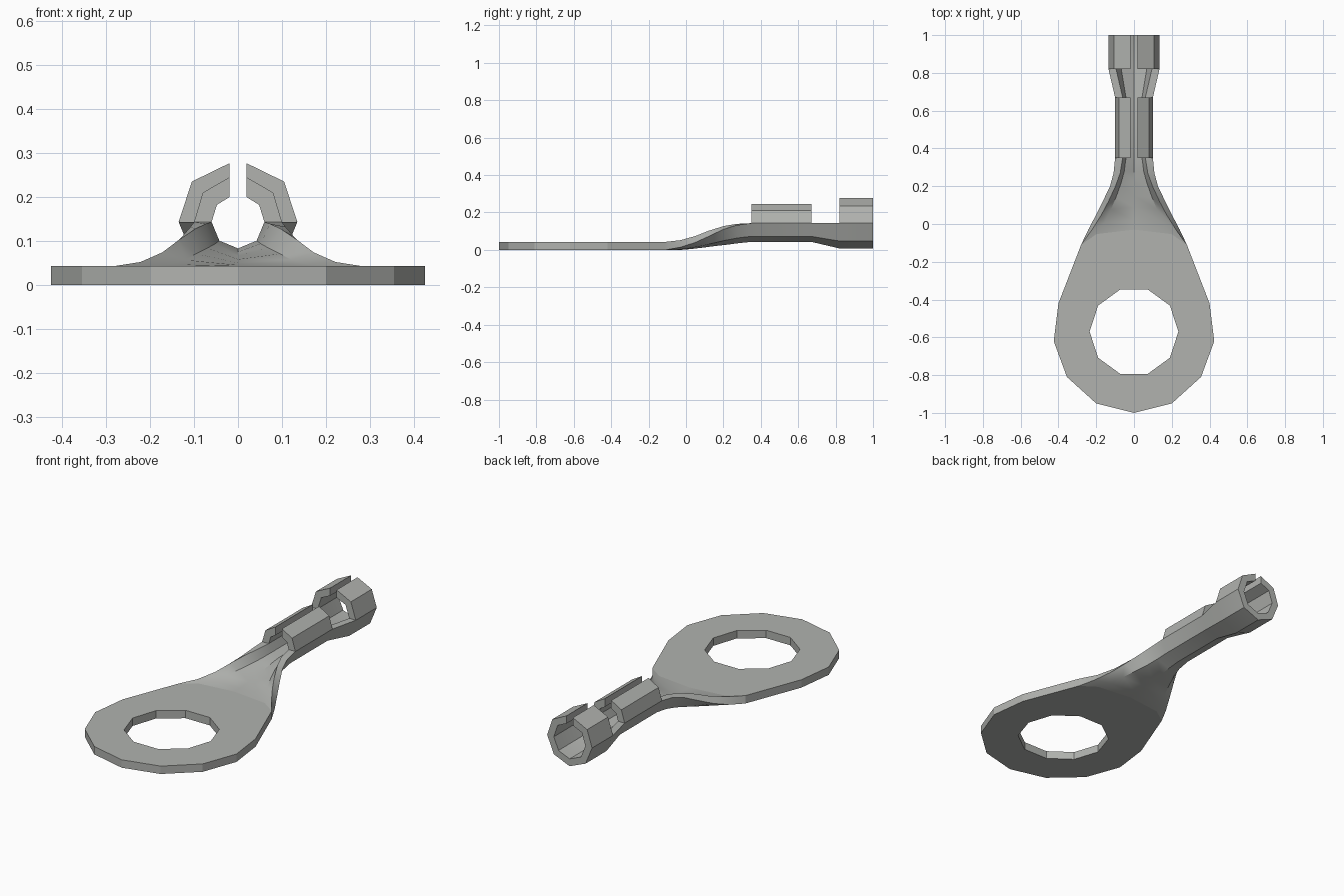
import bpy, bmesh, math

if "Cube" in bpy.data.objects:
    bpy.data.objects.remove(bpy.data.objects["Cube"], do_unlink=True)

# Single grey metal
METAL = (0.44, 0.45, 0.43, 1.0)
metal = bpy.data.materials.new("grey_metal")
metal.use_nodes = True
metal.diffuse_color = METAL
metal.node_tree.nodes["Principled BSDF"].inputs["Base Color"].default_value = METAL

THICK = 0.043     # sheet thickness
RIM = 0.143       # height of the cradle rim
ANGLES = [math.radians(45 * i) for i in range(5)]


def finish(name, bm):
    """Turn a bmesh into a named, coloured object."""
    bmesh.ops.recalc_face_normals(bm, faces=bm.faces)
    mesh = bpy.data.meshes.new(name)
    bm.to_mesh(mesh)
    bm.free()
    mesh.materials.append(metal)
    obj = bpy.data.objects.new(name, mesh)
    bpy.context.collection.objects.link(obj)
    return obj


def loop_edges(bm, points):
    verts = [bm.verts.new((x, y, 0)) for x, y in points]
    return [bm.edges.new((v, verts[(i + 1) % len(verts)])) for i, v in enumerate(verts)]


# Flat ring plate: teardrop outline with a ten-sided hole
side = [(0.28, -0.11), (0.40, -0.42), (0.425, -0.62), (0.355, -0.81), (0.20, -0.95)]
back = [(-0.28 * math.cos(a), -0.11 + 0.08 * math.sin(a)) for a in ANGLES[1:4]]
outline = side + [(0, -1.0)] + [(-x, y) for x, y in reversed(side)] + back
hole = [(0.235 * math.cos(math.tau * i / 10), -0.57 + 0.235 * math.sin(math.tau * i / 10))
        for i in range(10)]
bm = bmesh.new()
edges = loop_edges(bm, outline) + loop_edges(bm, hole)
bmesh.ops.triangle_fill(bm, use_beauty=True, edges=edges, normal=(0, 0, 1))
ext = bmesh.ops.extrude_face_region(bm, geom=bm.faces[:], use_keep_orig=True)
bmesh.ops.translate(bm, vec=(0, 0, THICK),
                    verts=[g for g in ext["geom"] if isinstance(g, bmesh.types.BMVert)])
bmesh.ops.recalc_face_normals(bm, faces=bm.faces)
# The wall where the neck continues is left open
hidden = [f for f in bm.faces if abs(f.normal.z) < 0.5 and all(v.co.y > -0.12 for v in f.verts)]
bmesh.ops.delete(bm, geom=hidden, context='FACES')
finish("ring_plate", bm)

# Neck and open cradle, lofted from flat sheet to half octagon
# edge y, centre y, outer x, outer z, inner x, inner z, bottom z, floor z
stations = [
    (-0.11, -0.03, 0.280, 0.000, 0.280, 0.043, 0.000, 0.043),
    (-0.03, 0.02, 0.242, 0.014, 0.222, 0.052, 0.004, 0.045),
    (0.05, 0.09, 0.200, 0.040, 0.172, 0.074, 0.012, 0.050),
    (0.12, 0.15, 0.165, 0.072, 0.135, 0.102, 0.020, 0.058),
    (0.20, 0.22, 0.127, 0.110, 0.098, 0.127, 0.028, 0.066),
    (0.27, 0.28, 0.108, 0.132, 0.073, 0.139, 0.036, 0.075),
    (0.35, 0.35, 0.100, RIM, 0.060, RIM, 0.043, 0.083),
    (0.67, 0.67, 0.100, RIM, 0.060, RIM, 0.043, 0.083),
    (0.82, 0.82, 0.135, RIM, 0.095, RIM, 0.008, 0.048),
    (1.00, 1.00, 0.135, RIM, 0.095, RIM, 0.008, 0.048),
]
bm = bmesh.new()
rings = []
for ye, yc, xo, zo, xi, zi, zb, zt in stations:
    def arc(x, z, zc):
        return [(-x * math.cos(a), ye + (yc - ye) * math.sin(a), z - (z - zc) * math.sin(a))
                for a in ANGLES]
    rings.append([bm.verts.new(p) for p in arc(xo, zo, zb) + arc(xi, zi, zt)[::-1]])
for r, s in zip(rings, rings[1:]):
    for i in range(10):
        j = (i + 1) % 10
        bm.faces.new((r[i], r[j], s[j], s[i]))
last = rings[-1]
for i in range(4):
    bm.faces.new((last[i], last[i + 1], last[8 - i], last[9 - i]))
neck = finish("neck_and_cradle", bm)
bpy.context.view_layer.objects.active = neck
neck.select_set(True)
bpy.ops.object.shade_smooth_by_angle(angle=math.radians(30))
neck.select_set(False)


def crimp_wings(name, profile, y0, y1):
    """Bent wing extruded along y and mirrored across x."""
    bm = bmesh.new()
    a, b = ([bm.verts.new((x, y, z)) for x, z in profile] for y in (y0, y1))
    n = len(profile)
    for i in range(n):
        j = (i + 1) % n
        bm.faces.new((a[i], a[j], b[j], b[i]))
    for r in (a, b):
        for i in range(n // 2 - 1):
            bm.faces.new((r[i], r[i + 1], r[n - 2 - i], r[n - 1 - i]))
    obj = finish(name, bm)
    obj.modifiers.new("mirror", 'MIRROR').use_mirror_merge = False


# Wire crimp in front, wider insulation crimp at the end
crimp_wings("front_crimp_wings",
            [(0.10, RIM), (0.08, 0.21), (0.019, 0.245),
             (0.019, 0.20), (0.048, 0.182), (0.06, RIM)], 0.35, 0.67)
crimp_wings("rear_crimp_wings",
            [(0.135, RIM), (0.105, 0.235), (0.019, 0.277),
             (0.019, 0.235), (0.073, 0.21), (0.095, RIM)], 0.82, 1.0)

============

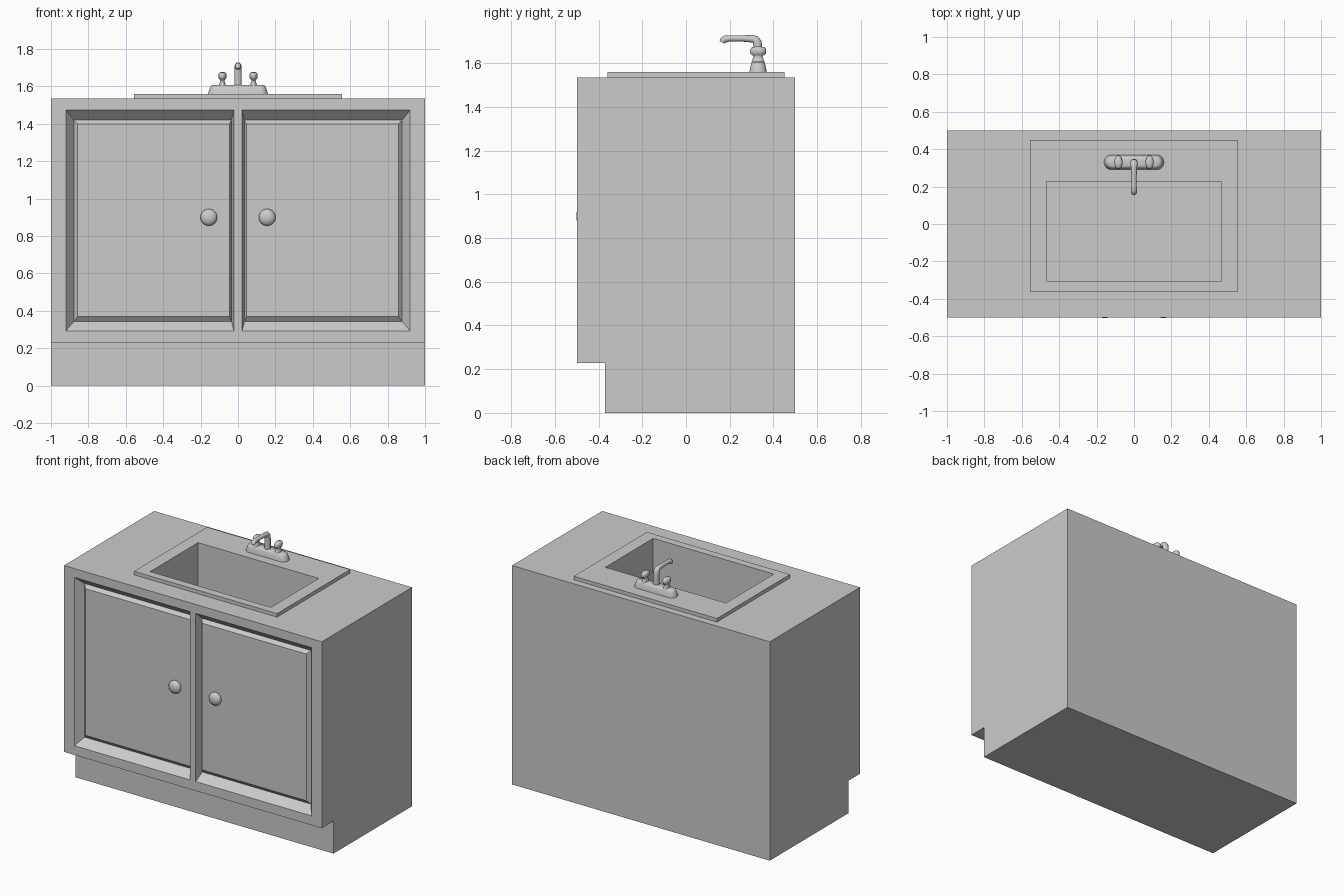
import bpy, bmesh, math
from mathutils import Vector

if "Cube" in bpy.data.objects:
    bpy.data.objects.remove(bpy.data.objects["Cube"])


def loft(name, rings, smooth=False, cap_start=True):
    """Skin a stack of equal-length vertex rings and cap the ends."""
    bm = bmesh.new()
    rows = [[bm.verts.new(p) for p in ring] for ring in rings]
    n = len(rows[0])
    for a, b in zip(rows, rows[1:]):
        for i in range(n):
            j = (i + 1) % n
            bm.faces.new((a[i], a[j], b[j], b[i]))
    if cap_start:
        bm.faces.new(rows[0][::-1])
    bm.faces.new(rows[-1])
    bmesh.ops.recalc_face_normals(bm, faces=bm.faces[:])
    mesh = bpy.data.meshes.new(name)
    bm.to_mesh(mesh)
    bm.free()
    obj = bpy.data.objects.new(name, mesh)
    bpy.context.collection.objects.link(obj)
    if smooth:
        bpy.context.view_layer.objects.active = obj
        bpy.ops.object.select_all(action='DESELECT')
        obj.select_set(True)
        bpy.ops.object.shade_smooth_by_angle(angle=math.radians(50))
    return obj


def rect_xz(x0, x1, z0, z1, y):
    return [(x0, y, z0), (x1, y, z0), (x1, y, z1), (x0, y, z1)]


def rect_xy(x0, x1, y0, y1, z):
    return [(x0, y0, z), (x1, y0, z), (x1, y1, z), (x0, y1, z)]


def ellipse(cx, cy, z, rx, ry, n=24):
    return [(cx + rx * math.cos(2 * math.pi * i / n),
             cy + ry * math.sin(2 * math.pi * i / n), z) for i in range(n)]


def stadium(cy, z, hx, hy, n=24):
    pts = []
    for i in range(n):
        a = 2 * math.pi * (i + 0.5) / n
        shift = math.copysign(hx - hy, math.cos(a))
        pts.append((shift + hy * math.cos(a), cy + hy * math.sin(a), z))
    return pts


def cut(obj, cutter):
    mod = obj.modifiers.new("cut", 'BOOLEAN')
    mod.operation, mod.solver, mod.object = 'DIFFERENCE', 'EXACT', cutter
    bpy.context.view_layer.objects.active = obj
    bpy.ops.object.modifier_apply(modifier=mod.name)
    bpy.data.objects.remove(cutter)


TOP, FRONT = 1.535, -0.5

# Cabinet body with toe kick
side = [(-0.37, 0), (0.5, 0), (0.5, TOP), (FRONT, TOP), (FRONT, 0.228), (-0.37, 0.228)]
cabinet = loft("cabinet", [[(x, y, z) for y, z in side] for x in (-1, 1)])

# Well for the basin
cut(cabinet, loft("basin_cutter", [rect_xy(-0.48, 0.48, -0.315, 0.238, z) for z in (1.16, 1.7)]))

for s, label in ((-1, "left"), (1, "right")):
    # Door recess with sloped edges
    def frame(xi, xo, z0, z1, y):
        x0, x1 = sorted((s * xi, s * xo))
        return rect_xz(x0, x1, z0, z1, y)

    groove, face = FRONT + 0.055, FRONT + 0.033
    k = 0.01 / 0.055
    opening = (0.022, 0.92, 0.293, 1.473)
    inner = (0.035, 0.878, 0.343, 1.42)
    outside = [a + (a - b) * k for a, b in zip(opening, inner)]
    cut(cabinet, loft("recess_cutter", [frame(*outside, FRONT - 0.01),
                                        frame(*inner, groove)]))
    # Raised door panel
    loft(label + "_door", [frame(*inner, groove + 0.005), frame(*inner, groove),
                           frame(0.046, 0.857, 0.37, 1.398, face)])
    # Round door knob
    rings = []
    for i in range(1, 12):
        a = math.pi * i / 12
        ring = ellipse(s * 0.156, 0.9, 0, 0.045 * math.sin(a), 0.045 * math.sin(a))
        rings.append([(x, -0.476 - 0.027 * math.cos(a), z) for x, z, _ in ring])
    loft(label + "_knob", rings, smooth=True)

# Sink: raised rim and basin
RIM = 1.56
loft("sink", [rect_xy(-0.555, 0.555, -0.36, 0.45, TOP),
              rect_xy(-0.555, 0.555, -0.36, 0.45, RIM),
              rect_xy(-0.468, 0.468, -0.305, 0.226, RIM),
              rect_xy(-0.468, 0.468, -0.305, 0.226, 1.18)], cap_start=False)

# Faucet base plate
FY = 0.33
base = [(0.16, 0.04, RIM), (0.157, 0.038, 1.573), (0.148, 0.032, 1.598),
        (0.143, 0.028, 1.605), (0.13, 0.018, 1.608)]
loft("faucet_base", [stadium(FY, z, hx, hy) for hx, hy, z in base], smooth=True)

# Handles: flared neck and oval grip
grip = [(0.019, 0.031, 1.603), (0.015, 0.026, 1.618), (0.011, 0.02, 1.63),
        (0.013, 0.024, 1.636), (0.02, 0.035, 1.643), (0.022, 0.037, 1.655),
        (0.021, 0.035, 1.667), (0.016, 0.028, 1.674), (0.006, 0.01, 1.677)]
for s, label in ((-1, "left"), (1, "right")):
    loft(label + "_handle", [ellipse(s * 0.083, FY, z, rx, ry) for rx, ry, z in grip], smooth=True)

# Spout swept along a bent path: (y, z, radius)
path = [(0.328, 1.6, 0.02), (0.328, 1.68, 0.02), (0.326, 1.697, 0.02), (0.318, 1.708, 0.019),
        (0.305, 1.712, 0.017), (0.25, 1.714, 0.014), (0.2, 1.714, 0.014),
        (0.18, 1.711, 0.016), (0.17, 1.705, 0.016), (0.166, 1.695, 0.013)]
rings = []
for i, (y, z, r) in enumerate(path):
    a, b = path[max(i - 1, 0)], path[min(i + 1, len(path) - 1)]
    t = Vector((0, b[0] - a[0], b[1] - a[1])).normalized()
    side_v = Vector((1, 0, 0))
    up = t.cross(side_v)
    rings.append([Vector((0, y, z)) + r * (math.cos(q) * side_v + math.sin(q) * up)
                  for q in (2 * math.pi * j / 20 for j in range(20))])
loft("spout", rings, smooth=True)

============

** The problem **
Collect each line above holding the string "objects".

** Output below **
if "Cube" in bpy.data.objects:
    bpy.data.objects.remove(bpy.data.objects["Cube"], do_unlink=True)
    obj = bpy.data.objects.new(name, mesh)
    bpy.context.collection.objects.link(obj)
bpy.context.view_layer.objects.active = neck
if "Cube" in bpy.data.objects:
    bpy.data.objects.remove(bpy.data.objects["Cube"])
    obj = bpy.data.objects.new(name, mesh)
    bpy.context.collection.objects.link(obj)
        bpy.context.view_layer.objects.active = obj
    bpy.context.view_layer.objects.active = obj
    bpy.data.objects.remove(cutter)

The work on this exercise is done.